▸ **Work to complete**
Count the lines in the data below holding the string "group" and write the total by itself.

Plain-text document sources
§
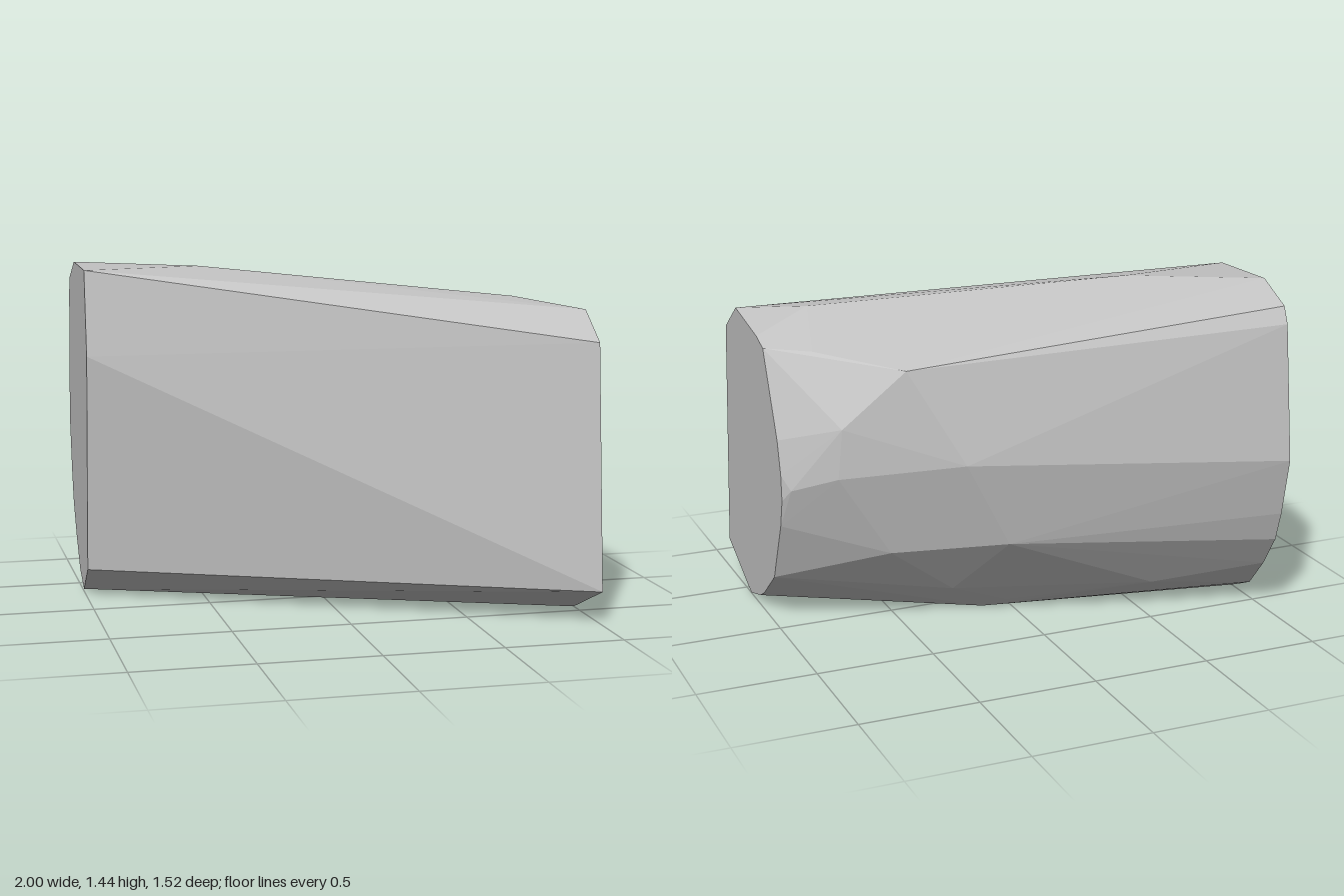
import * as THREE from 'three';
import { ConvexGeometry } from 'three/addons/geometries/ConvexGeometry.js';

// Faceted convex stone fragment with two flat parallel cut ends.
export function createModel() {
  const group = new THREE.Group();
  group.name = 'stoneFragment';
  const stone = new THREE.MeshStandardMaterial({ color: 0xc0c0c0 });
  stone.name = 'grey stone';

  // Cut-end outlines as [z, y]
  const leftEnd = [
    [0.76, 0.14], [0.67, 1.16], [0.5, 1.28], [0.2, 1.23], [0.11, 1.2], [-0.05, 0.85], [-0.085, 0.71],
    [-0.09, 0.6], [-0.06, 0.48], [0.06, 0.21], [0.22, 0.08], [0.28, 0.045], [0.43, 0],
  ];
  const rightEnd = [
    [-0.19, 0.13], [-0.09, 1.07], [-0.13, 1.43], [-0.49, 1.44], [-0.66, 1.36], [-0.69, 1.29],
    [-0.76, 0.72], [-0.71, 0.47], [-0.67, 0.34], [-0.58, 0.2], [-0.47, 0.07], [-0.34, 0.01],
  ];
  // Chipped corners between the ends as [x, y, z]
  const chips = [
    [-0.5, 1.435, -0.2], [0.76, 1.32, 0.26], [0.83, 1.2, -0.02], [0.53, 1.16, -0.31], // top
    [0.32, 0.77, -0.44], [0.8, 0.71, -0.23], [0.78, 0.92, -0.23], [0.97, 0.65, -0.125], // back
    [0.58, 0.36, -0.235], [0.127, 0.4, -0.426], [-0.3, 0.43, -0.52], // lower back
    [0.28, 0.13, -0.167], [0.03, 0.04, -0.17], [-0.547, 0.12, -0.411], [0.12, 0.002, -0.11], // underside
  ];
  const points = [
    ...leftEnd.map(([z, y]) => new THREE.Vector3(1, y, z)),
    ...rightEnd.map(([z, y]) => new THREE.Vector3(-1, y, z)),
    ...chips.map((p) => new THREE.Vector3(...p)),
  ];

  const body = new THREE.Mesh(new ConvexGeometry(points), stone);
  body.name = 'stoneBody';
  group.add(body);
  return group;
}
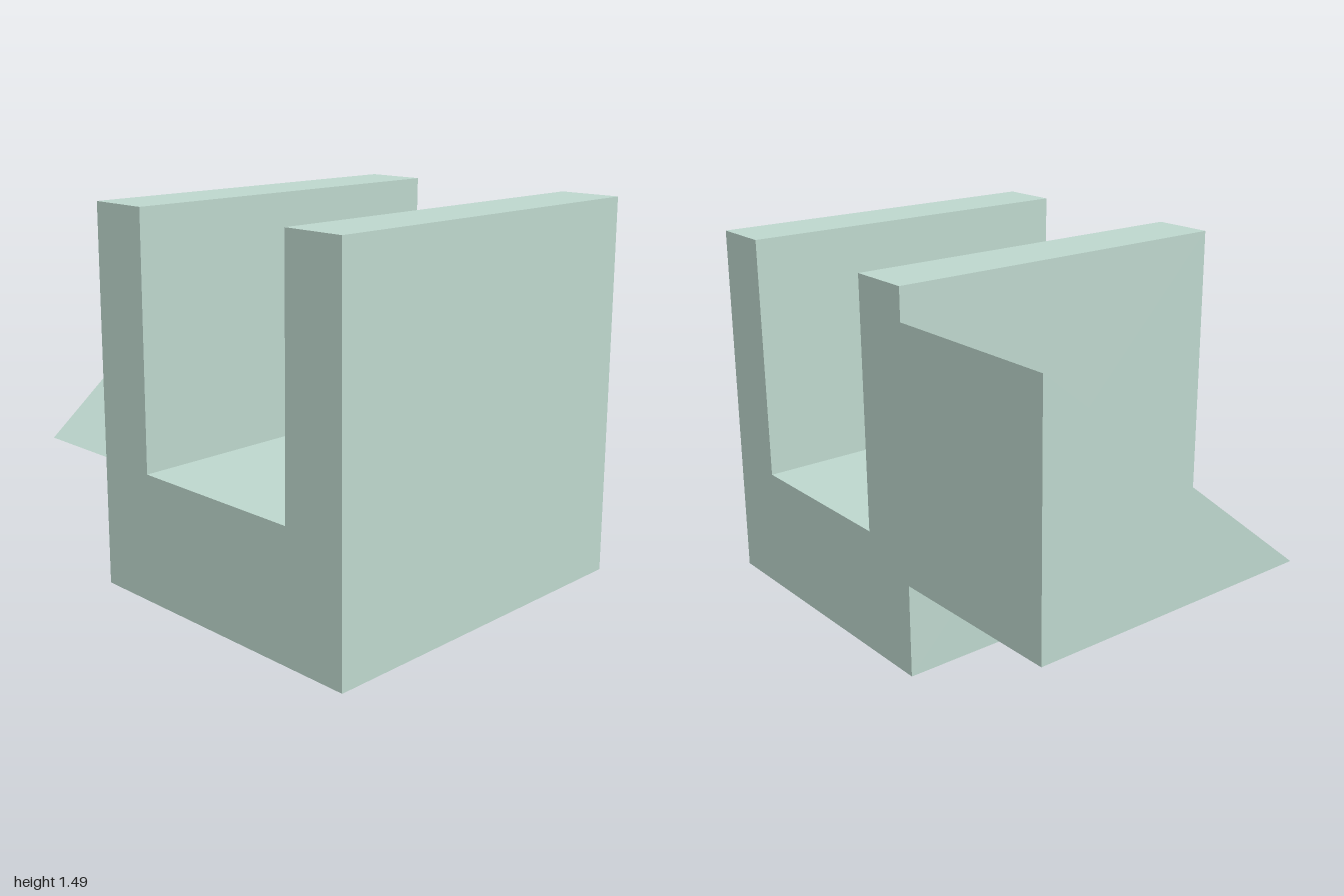
import * as THREE from 'three';

const material = new THREE.MeshStandardMaterial({ color: 0xbfd9cf, flatShading: true });

// Straight prism from a 2D outline, extruded along its local z
function prism(name, points, depth) {
  const shape = new THREE.Shape(points.map(([x, y]) => new THREE.Vector2(x, y)));
  const mesh = new THREE.Mesh(
    new THREE.ExtrudeGeometry(shape, { depth, bevelEnabled: false }), material);
  mesh.name = name;
  return mesh;
}

export function createModel() {
  const group = new THREE.Group();
  group.name = 'channelBlock';

  // U-shaped channel running front to back, its left outer wall slightly tapered
  const channel = prism('channel', [
    [-0.255, 0], [1, 0], [0.98, 1.49], [0.733, 1.49],
    [0.733, 0.505], [-0.003, 0.505], [-0.003, 1.49], [-0.255, 1.49],
  ], 1.49);
  channel.position.z = -0.745;
  group.add(channel);

  // Wedge on the right wall: outline drawn in (-z, y), turned to extrude along x
  const wedge = prism('sideWedge', [[-0.49, 0.375], [0.745, 0.375], [0.745, 1.365]], 0.745);
  wedge.rotation.y = Math.PI / 2;
  wedge.position.x = -1;
  group.add(wedge);

  return group;
}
§
▸ **Answer**
9